So what does our house cost? Is the answer $660,000, $250,000, or $85,000? The right answer is $250,000 because the federal government makes it so.
The Federal Housing Administration (FHA), a division of the Department of Housing and Urban Development (HUD), is the largest mortgage insurer in the world. For a fee paid by the mortgagee, FHA agrees to pay lenders in the event of a homeowner's default. Mortgage loans insured by FHA are pooled and readily sold to investors worldwide in huge amounts because the timely payment of principal and interest is guaranteed by the US Treasury. Many other US mortgages are pooled and sold under similar protection by Fannie Mae and Freddie Mac. These companies are also part of the federal apparatus.
In this discussion of the cost of our house, I have assumed that the mortgage we need to buy it will be insured by the FHA. I noted that we needed a down payment of $8,750 to buy our $250,000, because 3.5% of the principal balance is all that FHA requires. Similarly, the mortgage's low interest rate and 30-year term are possible only because, effectively, we are not the borrower. If we fail to pay our mortgage, the federal government will step in and make the lender whole.
The numbers produced by the major federal housing finance companies are truly staggering. FHA claims to have insured 40 million properties since it was created by Congress in 1934. In the last three years alone, Fannie Mae has provided $2.6 trillion in liquidity to the mortgage markets and helped borrowers to refinance 7.4 million mortgages and purchase 2.1 million homes.
And there's more. The biggest buyer of mortgage pools guaranteed by various federal government agencies is the Federal Reserve. At the end of last week, the Fed held $884 billion of mortgage-backed securities on its balance sheet, as part of its Quantitative Easing program. The Fed is buying $40 billion of new mortgage backed securities every month and reinvesting existing mortgages as they roll off.
And more and more. We can deduct the interest we pay on our mortgage from our federal tax obligations. We can deduct our real estate taxes too. And if we need a second mortgage to pay for home repairs, we can also deduct the interest on that loan.

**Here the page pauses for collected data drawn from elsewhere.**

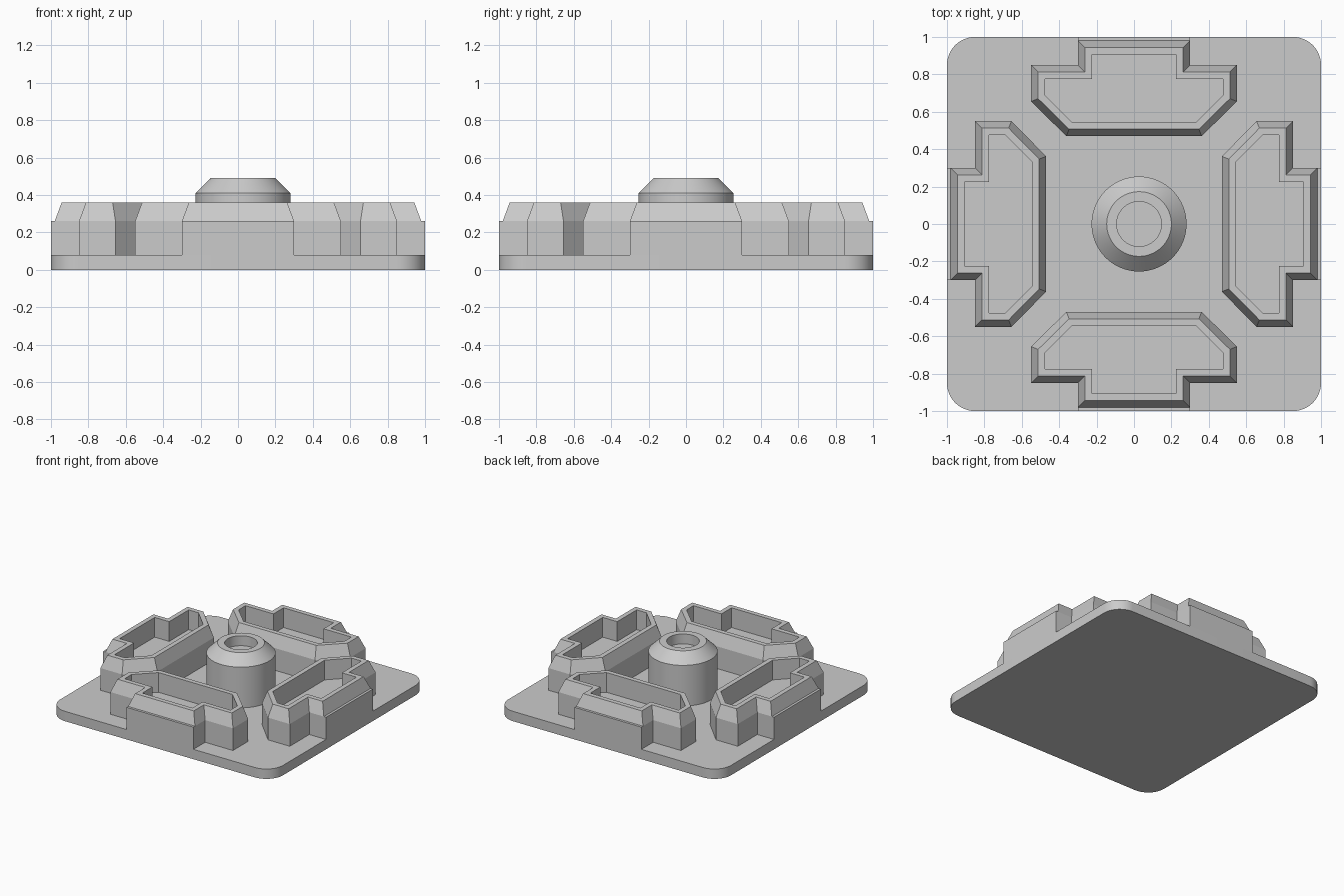
import bpy, bmesh, math
from mathutils import Vector

cube = bpy.data.objects.get("Cube")
if cube:
    bpy.data.objects.remove(cube, do_unlink=True)

grey = bpy.data.materials.new("plain grey")
grey.use_nodes = True
colour = (0.6, 0.6, 0.6, 1)
grey.diffuse_color = colour
grey.node_tree.nodes["Principled BSDF"].inputs["Base Color"].default_value = colour


def loft(name, loops, smooth=False):
    """Skin a stack of equal-length closed loops and cap both ends."""
    bm = bmesh.new()
    rings = [[bm.verts.new(p) for p in loop] for loop in loops]
    n = len(rings[0])
    for a, b in zip(rings, rings[1:]):
        for i in range(n):
            j = (i + 1) % n
            bm.faces.new((a[i], a[j], b[j], b[i]))
    bm.faces.new(rings[0][::-1])
    bm.faces.new(rings[-1])
    bmesh.ops.remove_doubles(bm, verts=bm.verts[:], dist=0.0005)
    bmesh.ops.recalc_face_normals(bm, faces=bm.faces[:])
    mesh = bpy.data.meshes.new(name)
    bm.to_mesh(mesh)
    bm.free()
    mesh.materials.append(grey)
    obj = bpy.data.objects.new(name, mesh)
    bpy.context.collection.objects.link(obj)
    if smooth:
        bpy.ops.object.select_all(action='DESELECT')
        obj.select_set(True)
        bpy.context.view_layer.objects.active = obj
        bpy.ops.object.shade_smooth_by_angle(angle=math.radians(25))
    return obj


def inset(points, d):
    """Offset a counter-clockwise outline inwards by d, with mitred corners."""
    out = []
    for i, p in enumerate(points):
        e1 = (p - points[i - 1]).normalized()
        e2 = (points[(i + 1) % len(points)] - p).normalized()
        n1, n2 = Vector((-e1.y, e1.x)), Vector((-e2.y, e2.x))
        out.append(p + (n1 + n2) * d / (1 + n1.dot(n2)))
    return out


def at(points, z):
    return [(p.x, p.y, z) for p in points]


def circle(r, z, cx, n=64):
    return [(cx + r * math.cos(math.tau * i / n), r * math.sin(math.tau * i / n), z)
            for i in range(n)]


# Base plate with rounded corners
PLATE, R, STEPS = 0.08, 0.15, 12
corner = []
for k in range(4):
    a0 = k * math.pi / 2
    mid = Vector((math.cos(a0 + math.pi / 4), math.sin(a0 + math.pi / 4))) * math.sqrt(2) * (1 - R)
    for s in range(STEPS + 1):
        a = a0 + s / STEPS * math.pi / 2
        corner.append(mid + Vector((math.cos(a), math.sin(a))) * R)
loft("base_plate", [at(corner, 0), at(corner, PLATE)], smooth=True)


# Four hollow trays, one along each side
def tray_outline(nose):
    half = [(0.3, -nose), (0.3, -0.85), (0.55, -0.85), (0.55, -0.655), (0.362, -0.47)]
    return [Vector(p) for p in half] + [Vector((-x, y)) for x, y in reversed(half)]


SHOULDER, RIM, FLOOR = 0.26, 0.36, 0.2
wide, upper = tray_outline(1.0), tray_outline(0.98)
rim_out, rim_in = inset(upper, 0.037), inset(upper, 0.075)
for k, side in enumerate(("front", "left", "back", "right")):
    tray = loft(side + "_tray", [at(wide, PLATE), at(wide, SHOULDER), at(upper, SHOULDER),
                                 at(rim_out, RIM), at(rim_in, RIM), at(rim_in, FLOOR)])
    tray.rotation_euler.z = k * math.pi / 2

# Central hub with a chamfered top and a round socket
hub = [(0.254, PLATE), (0.254, 0.41), (0.173, 0.49), (0.12, 0.49), (0.12, 0.41)]
loft("centre_hub", [circle(r, z, 0.027) for r, z in hub], smooth=True)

To sum up, our house costs $250,000 because we can afford a mortgage payment of $1,100 a month. Our $1,100 monthly payment is made possible because the FHA is willing to insure our 30-year, 3.50% mortgage, which the Federal Reserve is willing to buy because it is as part of a federally-guaranteed pool of mortgages.

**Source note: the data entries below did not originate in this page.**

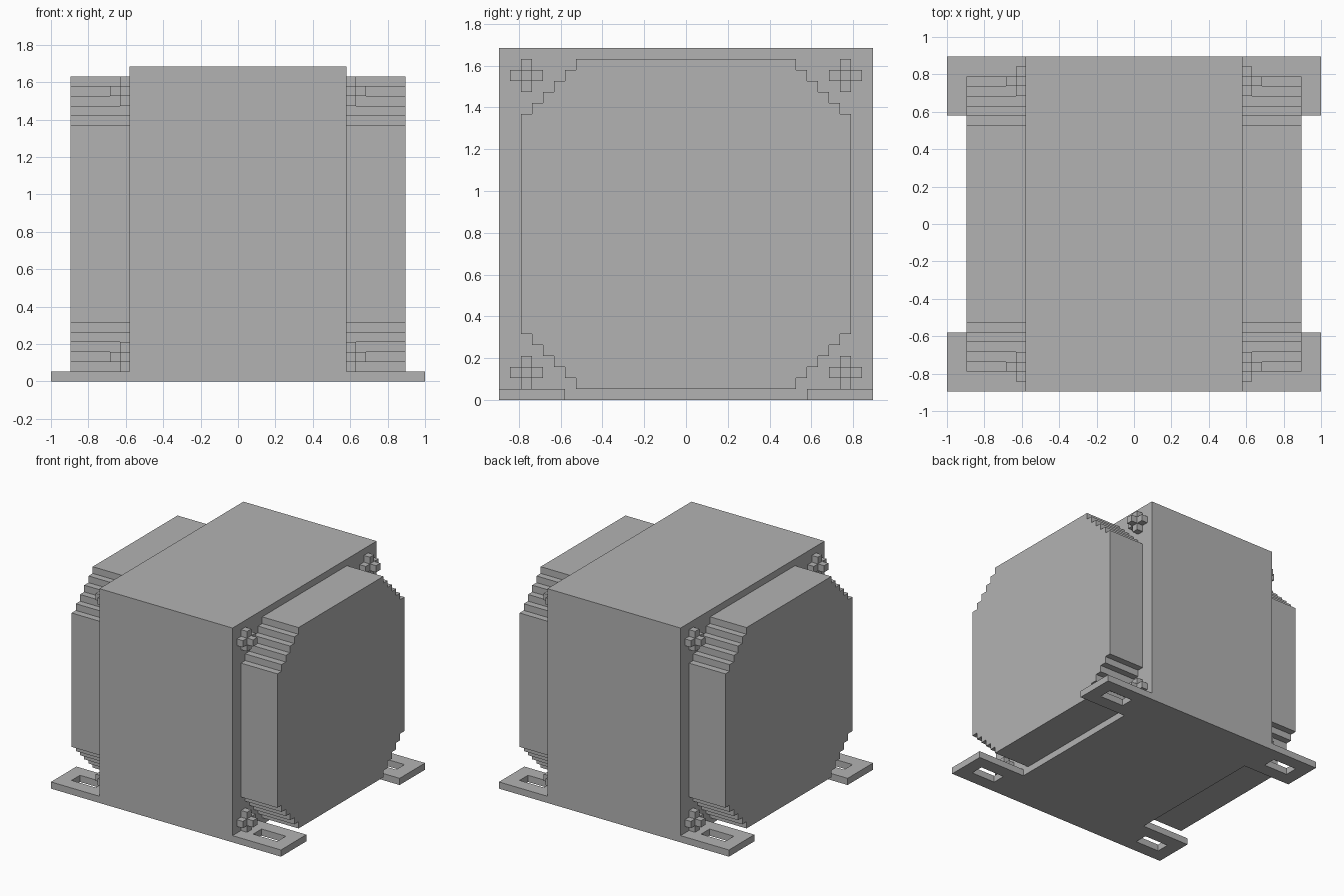
import bpy
import bmesh

U = 2 / 38  # modelling grid step

if "Cube" in bpy.data.objects:
    bpy.data.objects.remove(bpy.data.objects["Cube"])

GREY = (0.45, 0.45, 0.45, 1)
metal = bpy.data.materials.new("plain grey")
metal.diffuse_color = GREY
metal.use_nodes = True
metal.node_tree.nodes["Principled BSDF"].inputs["Base Color"].default_value = GREY


def finish(name, bm):
    bmesh.ops.recalc_face_normals(bm, faces=bm.faces)
    mesh = bpy.data.meshes.new(name)
    bm.to_mesh(mesh)
    bm.free()
    mesh.materials.append(metal)
    obj = bpy.data.objects.new(name, mesh)
    bpy.context.collection.objects.link(obj)
    return obj


def prism(name, outline, axis, start, end):
    """Extrude a 2D outline, in grid steps, along x or z."""
    bm = bmesh.new()
    place = (lambda a, b: (start, a, b)) if axis == "x" else (lambda a, b: (a, b, start))
    verts = [bm.verts.new([c * U for c in place(a, b)]) for a, b in outline]
    face = bm.faces.new(verts)
    grown = bmesh.ops.extrude_face_region(bm, geom=[face])["geom"]
    depth = (end - start) * U
    move = (depth, 0, 0) if axis == "x" else (0, 0, depth)
    bmesh.ops.translate(bm, vec=move, verts=[g for g in grown if isinstance(g, bmesh.types.BMVert)])
    return finish(name, bm)


def rect(a0, a1, b0, b1):
    return [(a0, b0), (a1, b0), (a1, b1), (a0, b1)]


def plus(a, b):
    """Plus-shaped outline three steps wide, centred on (a, b)."""
    points = []
    ca, sa = 1, 0
    for _ in range(4):
        for p, q in ((1.5, -.5), (1.5, .5), (.5, .5)):
            points.append((a + p * ca - q * sa, b + p * sa + q * ca))
        ca, sa = -sa, ca
    return points


def mounting_foot(name, sx, sy):
    """Flat lug with a rectangular slot cut through it."""
    bm = bmesh.new()
    rings = []
    for z in (0, 1):
        for outline in (rect(11, 19, 11, 17), rect(13, 17, 13, 15)):
            rings.append([bm.verts.new((sx * x * U, sy * y * U, z * U)) for x, y in outline])
    low_out, low_in, top_out, top_in = rings
    for a, b in ((low_out, low_in), (top_out, top_in), (low_out, top_out), (low_in, top_in)):
        for i in range(4):
            j = (i + 1) % 4
            bm.faces.new((a[i], a[j], b[j], b[i]))
    # Merge the coplanar ring faces visually by keeping the lug flat
    return finish(name, bm)


# Laminated core block
prism("core", rect(-11, 11, -17, 17), "z", 0, 32)

# Stair-stepped corner outline of the winding
corner = [(15, 10)]
for i in range(5):
    corner += [(14 - i, 10 + i), (14 - i, 11 + i)]
quarters = [corner,
            [(-a, b) for a, b in reversed(corner)],
            [(-a, -b) for a, b in corner],
            [(a, -b) for a, b in reversed(corner)]]
winding = [(a, b + 16) for quarter in quarters for a, b in quarter]

for side, sx in (("left", 1), ("right", -1)):
    prism(side + "_winding", winding, "x", sx * 11, sx * 17)
    for end, sy in (("front", -1), ("back", 1)):
        mounting_foot(f"{end}_{side}_foot", sx, sy)
        # Plus-shaped bolt heads with a raised centre
        for level, z in (("lower", 2.5), ("upper", 29.5)):
            label = f"{level}_{end}_{side}_bolt"
            y = sy * 14.5
            prism(label + "_head", plus(y, z), "x", sx * 11, sx * 12)
            prism(label + "_tip", rect(y - .5, y + .5, z - .5, z + .5), "x", sx * 12, sx * 13)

Some might complain that it's all a giant scam perpetrated on taxpayers, but it's not, for an extremely good reason. The people who pay taxes and the people who own homes with mortgages are one and the same. In fact, many of those people make their living in some aspect of the housing or related industries: construction, finance, appliance sales and service, furniture-making, and on and on. Housing is a giant job-creating machine made possible for massive federal government support and subsidy. The government's role is so big and multi-faceted, and we have taken it for granted for so long, that we hardly notice it any more. And we can't even begin to imagine what life would be like without it.